— Goal of the exercise —
A complete answer includes every line below with the word "name".

— Dataset extract —
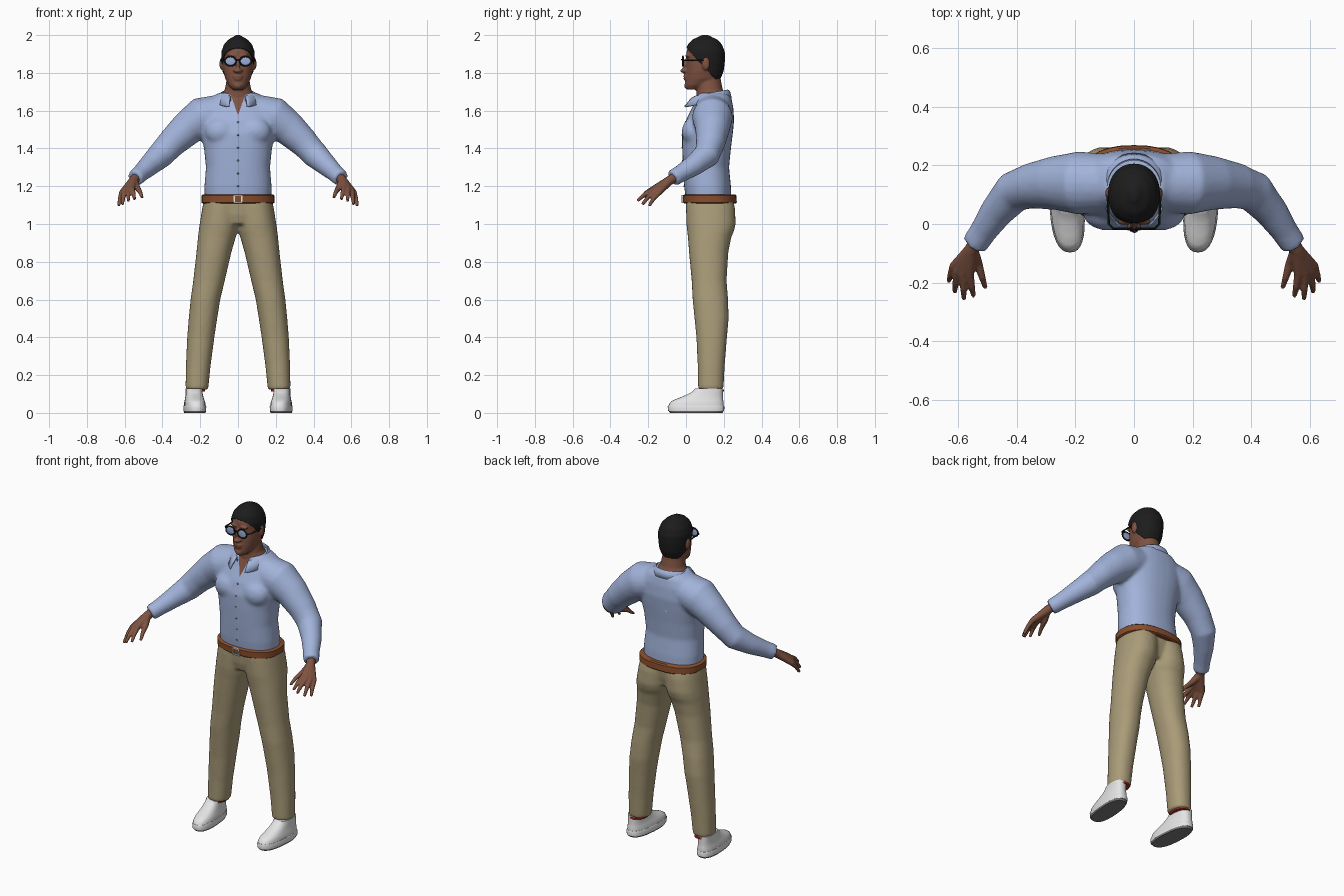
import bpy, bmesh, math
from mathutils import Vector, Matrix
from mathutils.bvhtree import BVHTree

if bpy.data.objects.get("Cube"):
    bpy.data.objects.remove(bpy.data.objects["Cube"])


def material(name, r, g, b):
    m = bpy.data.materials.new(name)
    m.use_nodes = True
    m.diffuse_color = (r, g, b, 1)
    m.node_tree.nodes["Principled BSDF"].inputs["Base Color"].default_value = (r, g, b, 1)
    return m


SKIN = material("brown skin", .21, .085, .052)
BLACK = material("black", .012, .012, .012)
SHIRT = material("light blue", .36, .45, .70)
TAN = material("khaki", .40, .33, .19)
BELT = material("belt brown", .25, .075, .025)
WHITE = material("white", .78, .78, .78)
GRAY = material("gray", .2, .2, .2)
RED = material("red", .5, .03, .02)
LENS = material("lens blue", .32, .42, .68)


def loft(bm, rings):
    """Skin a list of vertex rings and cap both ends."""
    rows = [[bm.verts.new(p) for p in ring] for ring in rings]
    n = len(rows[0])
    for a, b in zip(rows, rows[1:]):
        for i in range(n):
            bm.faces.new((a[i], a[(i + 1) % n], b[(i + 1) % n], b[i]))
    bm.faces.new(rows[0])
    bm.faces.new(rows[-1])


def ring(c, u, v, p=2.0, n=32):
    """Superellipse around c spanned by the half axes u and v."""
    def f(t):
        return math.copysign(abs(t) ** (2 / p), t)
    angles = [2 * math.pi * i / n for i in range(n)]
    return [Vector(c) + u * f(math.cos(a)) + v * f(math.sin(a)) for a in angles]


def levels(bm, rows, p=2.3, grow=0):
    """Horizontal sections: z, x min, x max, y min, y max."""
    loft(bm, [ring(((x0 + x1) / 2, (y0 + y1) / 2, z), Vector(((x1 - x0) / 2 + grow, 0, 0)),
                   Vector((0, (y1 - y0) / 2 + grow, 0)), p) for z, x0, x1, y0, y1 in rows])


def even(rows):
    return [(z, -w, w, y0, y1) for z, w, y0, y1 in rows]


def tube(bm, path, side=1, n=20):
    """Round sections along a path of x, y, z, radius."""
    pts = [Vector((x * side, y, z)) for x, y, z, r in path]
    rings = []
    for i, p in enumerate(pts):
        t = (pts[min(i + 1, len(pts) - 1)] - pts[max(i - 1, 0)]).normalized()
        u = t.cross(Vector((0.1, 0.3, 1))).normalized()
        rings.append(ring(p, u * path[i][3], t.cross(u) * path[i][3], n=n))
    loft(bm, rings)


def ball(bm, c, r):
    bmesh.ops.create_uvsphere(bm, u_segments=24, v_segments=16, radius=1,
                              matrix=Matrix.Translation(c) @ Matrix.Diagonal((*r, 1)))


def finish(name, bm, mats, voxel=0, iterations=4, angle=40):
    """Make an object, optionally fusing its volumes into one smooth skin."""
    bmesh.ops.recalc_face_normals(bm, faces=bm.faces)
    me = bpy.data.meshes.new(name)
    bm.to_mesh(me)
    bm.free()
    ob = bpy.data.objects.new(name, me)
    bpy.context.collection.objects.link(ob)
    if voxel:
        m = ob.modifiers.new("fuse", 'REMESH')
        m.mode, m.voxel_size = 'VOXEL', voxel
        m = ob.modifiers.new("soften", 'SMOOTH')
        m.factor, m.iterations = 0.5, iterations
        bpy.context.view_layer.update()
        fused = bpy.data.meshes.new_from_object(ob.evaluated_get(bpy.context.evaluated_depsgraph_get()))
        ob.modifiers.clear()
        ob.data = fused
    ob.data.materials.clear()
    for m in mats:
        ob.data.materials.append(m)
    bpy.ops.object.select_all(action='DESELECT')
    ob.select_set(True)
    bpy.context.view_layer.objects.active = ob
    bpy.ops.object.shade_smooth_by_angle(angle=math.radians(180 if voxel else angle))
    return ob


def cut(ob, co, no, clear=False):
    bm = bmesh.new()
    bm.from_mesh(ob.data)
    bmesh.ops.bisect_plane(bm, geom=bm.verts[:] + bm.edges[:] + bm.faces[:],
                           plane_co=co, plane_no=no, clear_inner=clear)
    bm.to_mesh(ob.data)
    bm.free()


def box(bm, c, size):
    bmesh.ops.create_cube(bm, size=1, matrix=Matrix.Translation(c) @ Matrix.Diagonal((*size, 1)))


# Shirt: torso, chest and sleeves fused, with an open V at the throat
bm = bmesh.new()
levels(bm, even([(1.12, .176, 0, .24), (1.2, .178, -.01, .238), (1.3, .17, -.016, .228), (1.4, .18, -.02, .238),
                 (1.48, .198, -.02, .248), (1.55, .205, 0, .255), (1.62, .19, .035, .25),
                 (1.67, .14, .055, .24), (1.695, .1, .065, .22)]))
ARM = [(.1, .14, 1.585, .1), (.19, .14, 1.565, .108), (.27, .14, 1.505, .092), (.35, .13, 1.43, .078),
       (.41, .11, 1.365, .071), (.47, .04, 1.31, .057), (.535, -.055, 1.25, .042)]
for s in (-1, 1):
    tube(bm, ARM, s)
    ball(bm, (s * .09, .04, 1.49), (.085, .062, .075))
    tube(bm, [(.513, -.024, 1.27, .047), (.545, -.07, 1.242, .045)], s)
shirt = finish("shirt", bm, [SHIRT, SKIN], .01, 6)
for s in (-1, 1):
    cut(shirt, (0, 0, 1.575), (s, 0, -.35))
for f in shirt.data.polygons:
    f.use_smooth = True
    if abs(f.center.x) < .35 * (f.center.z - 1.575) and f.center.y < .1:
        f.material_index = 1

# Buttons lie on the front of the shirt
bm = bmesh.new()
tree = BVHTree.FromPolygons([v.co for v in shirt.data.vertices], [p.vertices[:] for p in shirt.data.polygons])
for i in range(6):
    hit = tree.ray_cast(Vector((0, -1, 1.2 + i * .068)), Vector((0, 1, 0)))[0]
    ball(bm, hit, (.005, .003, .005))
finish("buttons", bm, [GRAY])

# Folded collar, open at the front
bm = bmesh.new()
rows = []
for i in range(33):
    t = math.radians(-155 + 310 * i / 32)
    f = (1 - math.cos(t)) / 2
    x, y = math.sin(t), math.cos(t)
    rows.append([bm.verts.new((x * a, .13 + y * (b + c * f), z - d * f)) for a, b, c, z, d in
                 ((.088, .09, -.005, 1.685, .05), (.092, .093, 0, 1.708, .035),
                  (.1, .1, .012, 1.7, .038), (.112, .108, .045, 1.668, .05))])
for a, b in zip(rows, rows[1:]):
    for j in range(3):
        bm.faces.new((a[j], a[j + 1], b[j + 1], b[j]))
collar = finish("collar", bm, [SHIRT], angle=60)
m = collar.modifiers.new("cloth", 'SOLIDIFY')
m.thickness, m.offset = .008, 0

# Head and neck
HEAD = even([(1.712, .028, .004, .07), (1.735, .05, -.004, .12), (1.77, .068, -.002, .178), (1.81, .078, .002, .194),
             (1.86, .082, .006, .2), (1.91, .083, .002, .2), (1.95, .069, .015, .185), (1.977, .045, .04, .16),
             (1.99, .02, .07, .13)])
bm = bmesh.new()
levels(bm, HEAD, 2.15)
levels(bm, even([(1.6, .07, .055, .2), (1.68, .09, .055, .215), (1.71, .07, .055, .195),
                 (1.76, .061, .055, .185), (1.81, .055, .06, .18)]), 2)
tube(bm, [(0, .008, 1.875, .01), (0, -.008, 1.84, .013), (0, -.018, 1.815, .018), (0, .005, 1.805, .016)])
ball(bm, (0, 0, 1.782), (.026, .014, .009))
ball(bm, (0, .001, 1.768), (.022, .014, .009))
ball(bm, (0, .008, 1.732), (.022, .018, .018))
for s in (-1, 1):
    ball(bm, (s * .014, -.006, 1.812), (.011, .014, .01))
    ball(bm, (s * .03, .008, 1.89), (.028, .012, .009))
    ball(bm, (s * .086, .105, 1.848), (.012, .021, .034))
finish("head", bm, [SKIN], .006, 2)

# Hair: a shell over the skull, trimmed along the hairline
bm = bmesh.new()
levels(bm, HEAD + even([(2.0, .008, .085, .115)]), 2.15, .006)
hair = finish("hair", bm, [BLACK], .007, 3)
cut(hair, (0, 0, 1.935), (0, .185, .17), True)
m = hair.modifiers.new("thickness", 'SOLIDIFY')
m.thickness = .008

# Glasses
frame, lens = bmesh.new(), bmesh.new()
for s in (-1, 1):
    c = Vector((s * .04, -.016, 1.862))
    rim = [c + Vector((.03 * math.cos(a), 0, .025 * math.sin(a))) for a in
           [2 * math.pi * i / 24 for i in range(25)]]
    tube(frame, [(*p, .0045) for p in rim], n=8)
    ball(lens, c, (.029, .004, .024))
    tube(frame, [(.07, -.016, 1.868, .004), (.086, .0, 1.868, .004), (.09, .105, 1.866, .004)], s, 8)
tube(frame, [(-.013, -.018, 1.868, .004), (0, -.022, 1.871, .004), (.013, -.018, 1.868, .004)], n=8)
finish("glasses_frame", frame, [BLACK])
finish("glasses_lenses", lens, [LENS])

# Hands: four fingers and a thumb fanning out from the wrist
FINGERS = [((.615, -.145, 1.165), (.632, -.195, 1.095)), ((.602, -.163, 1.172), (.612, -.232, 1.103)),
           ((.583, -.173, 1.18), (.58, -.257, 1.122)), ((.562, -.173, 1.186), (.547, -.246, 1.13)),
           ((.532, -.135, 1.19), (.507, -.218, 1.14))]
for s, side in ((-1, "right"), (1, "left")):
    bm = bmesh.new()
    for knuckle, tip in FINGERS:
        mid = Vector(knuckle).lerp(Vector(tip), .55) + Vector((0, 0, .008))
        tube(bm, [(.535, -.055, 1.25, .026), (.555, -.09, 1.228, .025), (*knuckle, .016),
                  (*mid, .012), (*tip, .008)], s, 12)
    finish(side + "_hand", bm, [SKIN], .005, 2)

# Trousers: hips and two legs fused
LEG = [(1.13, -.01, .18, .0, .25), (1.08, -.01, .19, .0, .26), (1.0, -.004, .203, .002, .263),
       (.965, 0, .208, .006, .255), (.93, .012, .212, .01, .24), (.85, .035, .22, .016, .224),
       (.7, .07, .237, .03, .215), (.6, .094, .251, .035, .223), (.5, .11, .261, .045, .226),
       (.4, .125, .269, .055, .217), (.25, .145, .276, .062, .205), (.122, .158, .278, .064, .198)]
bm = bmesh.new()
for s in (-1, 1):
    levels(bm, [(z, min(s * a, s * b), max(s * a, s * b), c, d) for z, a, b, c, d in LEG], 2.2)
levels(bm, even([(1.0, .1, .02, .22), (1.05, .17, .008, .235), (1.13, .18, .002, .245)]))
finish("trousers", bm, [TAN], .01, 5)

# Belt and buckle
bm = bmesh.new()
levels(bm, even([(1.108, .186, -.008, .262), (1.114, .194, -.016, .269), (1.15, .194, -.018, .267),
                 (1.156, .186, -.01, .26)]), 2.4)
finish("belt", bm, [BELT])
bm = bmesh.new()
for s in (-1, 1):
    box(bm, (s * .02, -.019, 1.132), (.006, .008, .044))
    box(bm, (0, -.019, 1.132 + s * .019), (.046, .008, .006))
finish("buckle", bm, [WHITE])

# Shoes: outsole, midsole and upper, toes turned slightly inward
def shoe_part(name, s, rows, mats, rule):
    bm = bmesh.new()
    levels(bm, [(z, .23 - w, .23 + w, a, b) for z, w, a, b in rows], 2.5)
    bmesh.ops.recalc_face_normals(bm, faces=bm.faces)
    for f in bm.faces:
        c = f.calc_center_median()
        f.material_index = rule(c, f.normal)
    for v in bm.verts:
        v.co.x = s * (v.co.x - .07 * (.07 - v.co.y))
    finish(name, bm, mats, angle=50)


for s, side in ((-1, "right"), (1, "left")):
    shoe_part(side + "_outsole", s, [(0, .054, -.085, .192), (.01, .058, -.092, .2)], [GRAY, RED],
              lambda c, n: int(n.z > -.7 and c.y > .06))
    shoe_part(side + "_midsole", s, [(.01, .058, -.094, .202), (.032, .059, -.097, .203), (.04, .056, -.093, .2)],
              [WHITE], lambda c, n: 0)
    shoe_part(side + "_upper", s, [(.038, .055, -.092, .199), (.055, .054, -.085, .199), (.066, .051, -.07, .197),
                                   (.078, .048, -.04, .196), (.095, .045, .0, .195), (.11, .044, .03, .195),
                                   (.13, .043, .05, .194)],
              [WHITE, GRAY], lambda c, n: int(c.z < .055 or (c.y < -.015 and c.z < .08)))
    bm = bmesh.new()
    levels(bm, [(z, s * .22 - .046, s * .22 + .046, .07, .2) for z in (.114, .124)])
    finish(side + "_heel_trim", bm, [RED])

— Task result —
def material(name, r, g, b):
    m = bpy.data.materials.new(name)
def finish(name, bm, mats, voxel=0, iterations=4, angle=40):
    me = bpy.data.meshes.new(name)
    ob = bpy.data.objects.new(name, me)
def shoe_part(name, s, rows, mats, rule):
    finish(name, bm, mats, angle=50)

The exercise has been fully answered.